WHAT THE EXERCISE ASKS =
Give back, word for word, the lines in the listing below from the one holding "# Knocker hinge: short" down to the one holding "smooth_mirror(ob)", both ends included.

── DATA LISTING ──

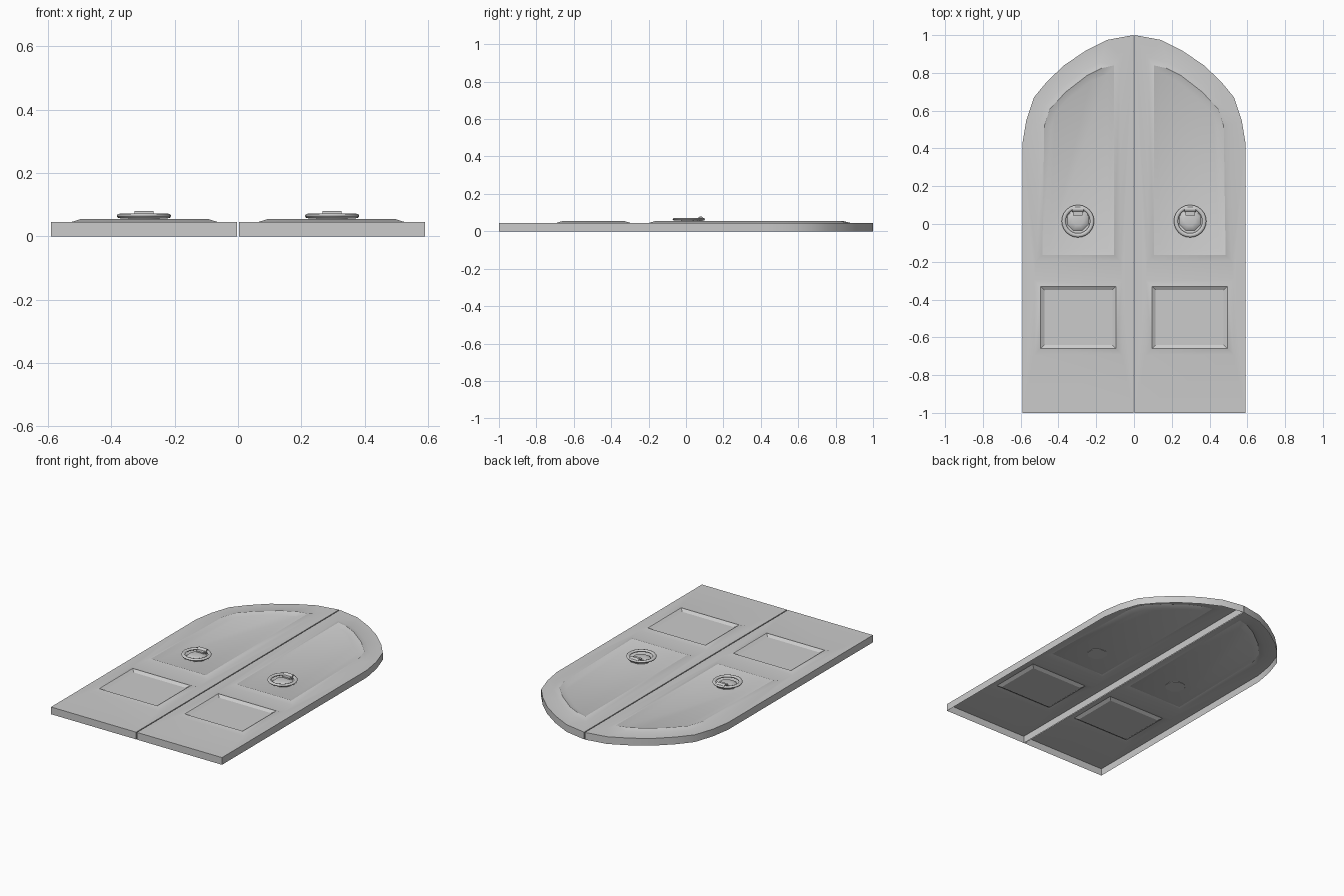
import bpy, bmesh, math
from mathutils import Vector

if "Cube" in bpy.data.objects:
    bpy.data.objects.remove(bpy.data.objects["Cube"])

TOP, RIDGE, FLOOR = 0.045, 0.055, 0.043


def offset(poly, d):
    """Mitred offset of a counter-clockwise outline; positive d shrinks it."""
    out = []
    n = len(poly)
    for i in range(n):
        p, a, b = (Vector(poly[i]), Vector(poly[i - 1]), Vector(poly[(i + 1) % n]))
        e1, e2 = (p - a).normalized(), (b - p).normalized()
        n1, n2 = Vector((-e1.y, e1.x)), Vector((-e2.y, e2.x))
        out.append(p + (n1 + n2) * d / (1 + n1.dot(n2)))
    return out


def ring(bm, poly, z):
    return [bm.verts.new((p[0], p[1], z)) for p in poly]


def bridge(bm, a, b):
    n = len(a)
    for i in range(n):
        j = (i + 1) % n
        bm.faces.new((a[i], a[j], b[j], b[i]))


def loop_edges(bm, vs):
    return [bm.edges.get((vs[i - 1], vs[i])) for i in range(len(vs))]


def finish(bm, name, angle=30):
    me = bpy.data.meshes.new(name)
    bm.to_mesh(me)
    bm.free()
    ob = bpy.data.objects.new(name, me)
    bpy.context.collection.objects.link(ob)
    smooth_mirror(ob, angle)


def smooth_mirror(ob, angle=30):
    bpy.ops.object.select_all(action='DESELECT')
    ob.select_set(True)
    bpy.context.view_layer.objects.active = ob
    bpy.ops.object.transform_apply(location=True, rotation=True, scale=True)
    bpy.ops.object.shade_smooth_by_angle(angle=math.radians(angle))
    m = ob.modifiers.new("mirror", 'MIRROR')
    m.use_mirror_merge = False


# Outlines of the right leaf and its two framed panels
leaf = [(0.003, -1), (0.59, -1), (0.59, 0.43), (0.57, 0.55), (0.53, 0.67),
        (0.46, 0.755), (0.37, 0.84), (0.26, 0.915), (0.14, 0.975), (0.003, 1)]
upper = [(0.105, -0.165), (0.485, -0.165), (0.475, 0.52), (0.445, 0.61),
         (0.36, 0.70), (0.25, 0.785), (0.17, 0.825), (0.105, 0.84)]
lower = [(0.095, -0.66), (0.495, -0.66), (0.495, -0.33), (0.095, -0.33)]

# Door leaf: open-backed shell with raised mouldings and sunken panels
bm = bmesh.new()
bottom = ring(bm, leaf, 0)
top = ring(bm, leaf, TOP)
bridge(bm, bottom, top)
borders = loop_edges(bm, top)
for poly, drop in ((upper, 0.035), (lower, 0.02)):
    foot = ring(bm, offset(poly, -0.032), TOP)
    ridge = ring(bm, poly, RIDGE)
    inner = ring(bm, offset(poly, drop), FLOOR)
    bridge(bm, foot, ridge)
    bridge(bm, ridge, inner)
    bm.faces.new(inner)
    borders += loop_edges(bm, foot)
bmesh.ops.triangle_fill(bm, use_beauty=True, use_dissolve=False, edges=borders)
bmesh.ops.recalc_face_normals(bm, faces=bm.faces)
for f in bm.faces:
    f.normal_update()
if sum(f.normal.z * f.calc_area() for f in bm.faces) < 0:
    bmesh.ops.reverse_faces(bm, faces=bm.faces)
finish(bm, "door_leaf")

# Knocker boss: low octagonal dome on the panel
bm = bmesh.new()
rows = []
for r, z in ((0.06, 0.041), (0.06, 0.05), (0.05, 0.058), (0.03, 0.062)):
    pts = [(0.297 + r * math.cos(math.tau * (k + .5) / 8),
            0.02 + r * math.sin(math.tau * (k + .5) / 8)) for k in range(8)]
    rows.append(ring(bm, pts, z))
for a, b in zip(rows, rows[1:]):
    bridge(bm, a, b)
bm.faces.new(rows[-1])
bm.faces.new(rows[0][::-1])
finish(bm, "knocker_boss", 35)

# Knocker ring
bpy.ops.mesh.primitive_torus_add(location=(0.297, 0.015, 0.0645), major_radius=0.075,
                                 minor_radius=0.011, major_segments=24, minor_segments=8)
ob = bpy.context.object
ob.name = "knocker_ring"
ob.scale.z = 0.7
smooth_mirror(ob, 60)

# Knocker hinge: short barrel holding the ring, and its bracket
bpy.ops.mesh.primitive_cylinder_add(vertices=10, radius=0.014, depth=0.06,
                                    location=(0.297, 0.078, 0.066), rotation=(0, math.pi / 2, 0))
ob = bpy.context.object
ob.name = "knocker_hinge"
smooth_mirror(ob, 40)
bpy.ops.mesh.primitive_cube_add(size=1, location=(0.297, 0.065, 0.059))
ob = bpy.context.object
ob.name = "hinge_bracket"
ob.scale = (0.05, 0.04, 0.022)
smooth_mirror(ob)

───
── DATA LISTING ──

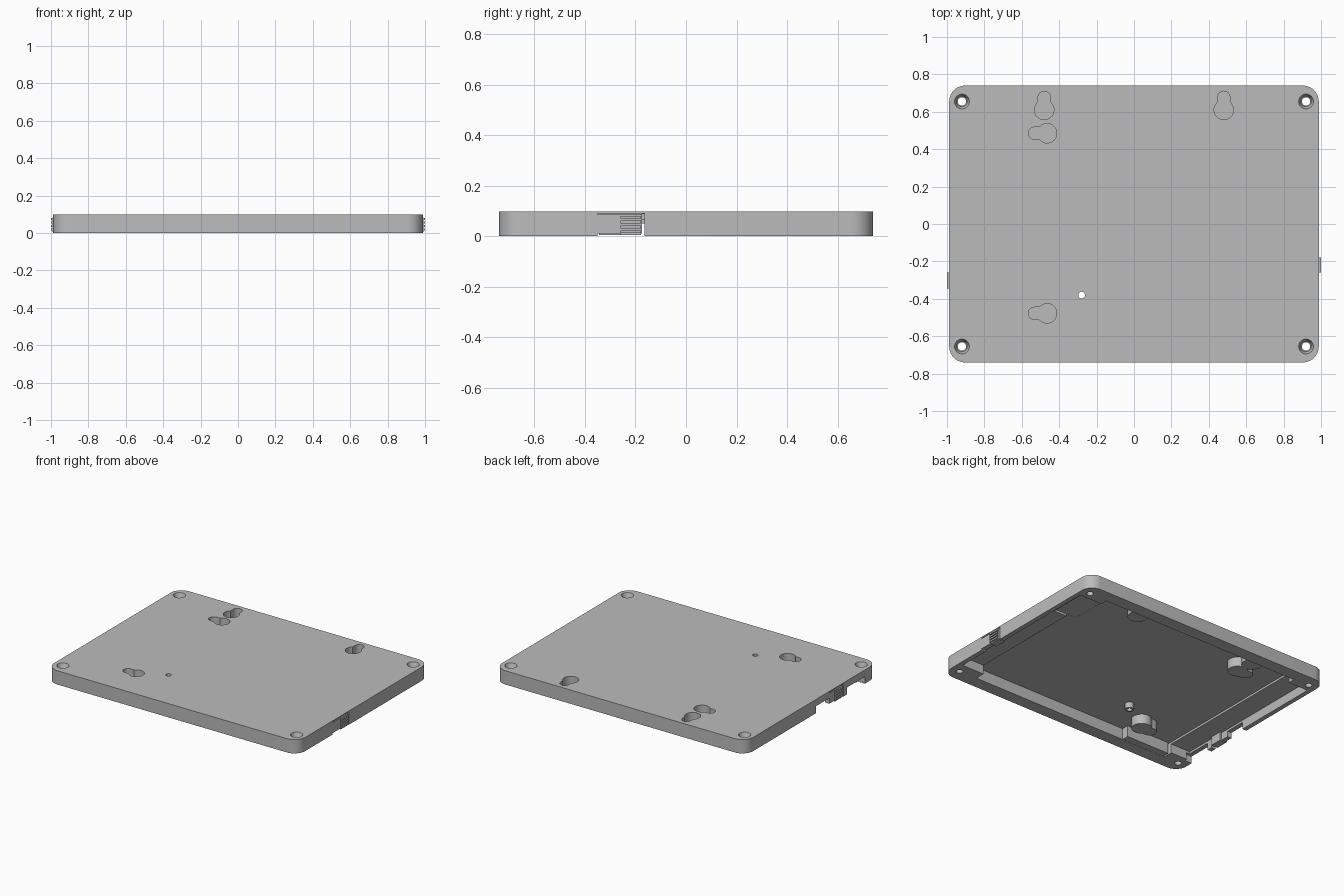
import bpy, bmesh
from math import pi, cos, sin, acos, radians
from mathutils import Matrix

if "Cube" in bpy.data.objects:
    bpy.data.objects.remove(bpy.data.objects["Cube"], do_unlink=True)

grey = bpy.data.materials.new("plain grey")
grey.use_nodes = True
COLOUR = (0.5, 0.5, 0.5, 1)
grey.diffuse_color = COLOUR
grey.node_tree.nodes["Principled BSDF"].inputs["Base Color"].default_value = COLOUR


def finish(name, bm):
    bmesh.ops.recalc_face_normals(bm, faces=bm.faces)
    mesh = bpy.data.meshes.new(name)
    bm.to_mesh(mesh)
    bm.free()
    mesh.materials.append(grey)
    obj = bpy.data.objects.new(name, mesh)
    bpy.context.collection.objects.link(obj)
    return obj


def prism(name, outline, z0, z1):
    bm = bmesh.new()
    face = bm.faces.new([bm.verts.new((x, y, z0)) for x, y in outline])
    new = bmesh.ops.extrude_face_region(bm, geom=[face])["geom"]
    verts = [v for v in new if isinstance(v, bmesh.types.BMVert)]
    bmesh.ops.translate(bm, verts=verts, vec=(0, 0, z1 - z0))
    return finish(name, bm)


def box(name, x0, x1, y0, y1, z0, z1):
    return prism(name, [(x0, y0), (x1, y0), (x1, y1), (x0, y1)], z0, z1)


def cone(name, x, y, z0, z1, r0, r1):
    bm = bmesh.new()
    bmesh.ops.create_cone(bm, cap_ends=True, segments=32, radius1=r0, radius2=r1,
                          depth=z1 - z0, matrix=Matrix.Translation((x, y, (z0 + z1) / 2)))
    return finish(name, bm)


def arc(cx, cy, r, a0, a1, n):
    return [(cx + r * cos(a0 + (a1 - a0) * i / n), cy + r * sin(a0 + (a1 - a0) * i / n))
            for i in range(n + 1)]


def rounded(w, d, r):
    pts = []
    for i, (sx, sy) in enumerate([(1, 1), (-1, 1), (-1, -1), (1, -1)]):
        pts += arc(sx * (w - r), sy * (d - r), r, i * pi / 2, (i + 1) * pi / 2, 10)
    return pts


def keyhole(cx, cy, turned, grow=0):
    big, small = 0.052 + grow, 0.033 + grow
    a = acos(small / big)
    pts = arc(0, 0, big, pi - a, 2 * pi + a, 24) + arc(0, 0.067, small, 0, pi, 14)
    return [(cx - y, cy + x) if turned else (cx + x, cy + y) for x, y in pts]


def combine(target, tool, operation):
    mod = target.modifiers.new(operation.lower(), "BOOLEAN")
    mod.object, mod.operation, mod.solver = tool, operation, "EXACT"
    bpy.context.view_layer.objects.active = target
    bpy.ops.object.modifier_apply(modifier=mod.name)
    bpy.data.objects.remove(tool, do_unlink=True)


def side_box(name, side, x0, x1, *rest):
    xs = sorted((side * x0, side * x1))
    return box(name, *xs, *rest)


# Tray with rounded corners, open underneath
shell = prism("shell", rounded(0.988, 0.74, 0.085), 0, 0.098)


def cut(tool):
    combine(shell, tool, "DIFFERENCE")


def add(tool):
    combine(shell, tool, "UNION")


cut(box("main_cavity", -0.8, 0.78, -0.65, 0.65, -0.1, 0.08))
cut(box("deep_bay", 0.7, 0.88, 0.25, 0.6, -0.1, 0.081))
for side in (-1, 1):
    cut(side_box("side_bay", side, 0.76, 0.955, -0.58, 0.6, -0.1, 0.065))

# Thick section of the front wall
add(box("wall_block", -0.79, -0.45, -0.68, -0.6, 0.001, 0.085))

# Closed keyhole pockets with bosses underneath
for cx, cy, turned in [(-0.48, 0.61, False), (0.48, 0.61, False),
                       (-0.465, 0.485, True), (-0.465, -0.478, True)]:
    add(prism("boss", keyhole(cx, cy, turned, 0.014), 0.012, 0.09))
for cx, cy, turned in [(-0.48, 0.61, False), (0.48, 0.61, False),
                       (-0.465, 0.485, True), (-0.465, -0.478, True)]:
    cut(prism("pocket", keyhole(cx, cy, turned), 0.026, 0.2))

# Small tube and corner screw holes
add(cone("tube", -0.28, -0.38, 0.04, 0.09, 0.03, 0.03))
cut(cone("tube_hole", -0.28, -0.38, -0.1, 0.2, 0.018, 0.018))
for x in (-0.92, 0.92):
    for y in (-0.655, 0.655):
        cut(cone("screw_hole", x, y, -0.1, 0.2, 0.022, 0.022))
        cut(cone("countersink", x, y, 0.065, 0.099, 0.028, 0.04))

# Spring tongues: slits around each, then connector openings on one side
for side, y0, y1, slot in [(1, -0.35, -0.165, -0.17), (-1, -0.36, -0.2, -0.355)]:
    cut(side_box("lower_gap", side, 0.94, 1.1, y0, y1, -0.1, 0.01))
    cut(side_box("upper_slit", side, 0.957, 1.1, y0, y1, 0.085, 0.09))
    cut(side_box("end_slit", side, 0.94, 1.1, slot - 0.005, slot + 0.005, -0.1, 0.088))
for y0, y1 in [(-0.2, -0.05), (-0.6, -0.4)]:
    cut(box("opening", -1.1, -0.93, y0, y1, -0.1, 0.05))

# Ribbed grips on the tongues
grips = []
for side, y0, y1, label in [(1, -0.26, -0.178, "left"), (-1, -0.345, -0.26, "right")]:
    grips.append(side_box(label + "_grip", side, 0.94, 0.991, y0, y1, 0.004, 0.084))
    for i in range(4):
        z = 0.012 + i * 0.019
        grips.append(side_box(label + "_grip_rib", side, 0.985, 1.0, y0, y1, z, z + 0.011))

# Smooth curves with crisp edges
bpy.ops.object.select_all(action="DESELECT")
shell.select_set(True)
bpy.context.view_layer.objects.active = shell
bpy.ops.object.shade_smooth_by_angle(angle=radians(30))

───
── DATA LISTING ──

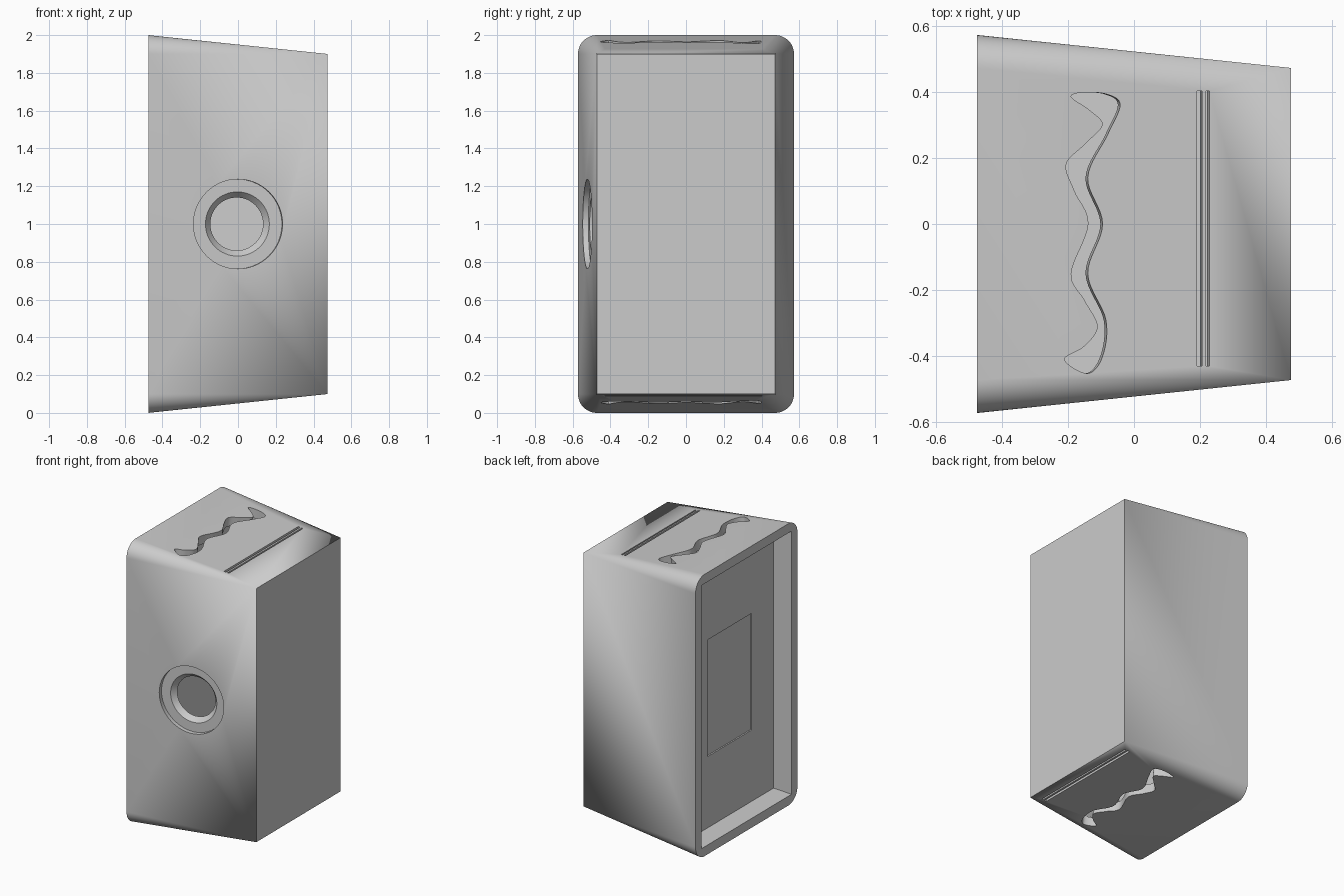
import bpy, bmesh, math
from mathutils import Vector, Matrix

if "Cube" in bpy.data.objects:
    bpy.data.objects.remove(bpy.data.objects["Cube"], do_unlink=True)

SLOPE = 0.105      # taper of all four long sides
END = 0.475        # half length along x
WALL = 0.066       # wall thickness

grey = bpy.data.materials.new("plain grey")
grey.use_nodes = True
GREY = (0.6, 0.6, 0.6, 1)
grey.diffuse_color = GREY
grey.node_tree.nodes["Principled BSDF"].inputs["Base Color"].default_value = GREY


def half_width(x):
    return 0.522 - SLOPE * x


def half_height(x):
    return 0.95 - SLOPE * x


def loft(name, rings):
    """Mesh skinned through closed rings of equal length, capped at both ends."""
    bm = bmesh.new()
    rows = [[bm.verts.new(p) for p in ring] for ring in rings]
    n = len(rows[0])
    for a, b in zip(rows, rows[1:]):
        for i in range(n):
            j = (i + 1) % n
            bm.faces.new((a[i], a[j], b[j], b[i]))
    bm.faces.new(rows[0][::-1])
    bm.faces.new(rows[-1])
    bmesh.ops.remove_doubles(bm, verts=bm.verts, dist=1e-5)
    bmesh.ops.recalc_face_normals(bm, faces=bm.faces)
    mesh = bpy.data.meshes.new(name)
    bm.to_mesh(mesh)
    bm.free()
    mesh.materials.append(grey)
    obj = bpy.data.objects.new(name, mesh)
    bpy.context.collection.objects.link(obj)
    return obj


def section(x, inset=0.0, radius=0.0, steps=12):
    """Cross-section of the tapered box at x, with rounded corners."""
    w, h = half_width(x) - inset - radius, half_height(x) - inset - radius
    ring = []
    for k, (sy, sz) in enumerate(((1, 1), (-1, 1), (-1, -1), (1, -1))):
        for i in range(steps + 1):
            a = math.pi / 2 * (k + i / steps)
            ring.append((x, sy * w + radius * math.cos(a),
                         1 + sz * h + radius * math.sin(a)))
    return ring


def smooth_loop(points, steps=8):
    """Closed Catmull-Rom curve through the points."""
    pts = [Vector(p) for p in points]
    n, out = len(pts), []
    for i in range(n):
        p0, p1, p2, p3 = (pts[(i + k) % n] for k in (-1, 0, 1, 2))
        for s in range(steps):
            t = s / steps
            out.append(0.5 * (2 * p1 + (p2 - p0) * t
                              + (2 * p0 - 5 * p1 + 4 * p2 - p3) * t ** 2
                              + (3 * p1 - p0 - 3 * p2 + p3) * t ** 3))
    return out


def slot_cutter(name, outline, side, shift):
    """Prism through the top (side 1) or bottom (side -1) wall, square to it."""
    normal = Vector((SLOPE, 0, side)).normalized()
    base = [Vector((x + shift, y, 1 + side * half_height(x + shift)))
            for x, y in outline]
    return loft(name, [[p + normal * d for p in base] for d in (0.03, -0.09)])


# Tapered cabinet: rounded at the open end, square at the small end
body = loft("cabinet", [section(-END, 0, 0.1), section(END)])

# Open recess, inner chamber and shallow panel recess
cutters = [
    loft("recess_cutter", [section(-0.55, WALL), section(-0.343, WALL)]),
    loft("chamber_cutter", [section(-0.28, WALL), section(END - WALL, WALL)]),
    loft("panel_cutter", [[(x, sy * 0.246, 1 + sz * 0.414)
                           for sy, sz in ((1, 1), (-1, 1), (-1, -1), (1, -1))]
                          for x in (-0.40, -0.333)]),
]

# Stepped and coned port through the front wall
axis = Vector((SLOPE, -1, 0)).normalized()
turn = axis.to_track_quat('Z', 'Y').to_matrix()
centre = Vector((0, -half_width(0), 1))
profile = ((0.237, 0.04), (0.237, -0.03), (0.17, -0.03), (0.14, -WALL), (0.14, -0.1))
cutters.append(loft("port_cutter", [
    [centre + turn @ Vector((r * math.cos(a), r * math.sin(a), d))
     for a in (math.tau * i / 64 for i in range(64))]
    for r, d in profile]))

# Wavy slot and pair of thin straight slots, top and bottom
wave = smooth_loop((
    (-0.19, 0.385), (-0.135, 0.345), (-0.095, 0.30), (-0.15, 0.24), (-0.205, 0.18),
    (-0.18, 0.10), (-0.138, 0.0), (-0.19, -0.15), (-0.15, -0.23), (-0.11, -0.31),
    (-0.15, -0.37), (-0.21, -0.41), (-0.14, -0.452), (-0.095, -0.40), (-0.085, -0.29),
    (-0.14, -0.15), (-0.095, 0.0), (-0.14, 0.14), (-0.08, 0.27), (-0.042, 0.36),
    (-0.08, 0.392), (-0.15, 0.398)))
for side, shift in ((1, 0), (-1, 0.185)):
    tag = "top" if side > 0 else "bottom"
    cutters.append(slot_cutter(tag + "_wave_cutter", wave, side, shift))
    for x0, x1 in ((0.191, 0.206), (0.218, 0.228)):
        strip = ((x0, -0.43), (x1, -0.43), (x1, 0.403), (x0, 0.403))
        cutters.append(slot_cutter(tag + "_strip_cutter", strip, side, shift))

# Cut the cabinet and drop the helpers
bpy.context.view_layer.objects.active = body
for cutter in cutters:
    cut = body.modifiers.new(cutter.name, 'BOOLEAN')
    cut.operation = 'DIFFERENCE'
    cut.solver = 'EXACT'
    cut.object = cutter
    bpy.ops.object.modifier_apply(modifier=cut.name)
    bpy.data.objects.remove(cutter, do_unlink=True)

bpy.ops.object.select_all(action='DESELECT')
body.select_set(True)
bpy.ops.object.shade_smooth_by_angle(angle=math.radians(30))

───

SOLUTION TO THIS PROBLEM =
# Knocker hinge: short barrel holding the ring, and its bracket
bpy.ops.mesh.primitive_cylinder_add(vertices=10, radius=0.014, depth=0.06,
                                    location=(0.297, 0.078, 0.066), rotation=(0, math.pi / 2, 0))
ob = bpy.context.object
ob.name = "knocker_hinge"
smooth_mirror(ob, 40)
bpy.ops.mesh.primitive_cube_add(size=1, location=(0.297, 0.065, 0.059))
ob = bpy.context.object
ob.name = "hinge_bracket"
ob.scale = (0.05, 0.04, 0.022)
smooth_mirror(ob)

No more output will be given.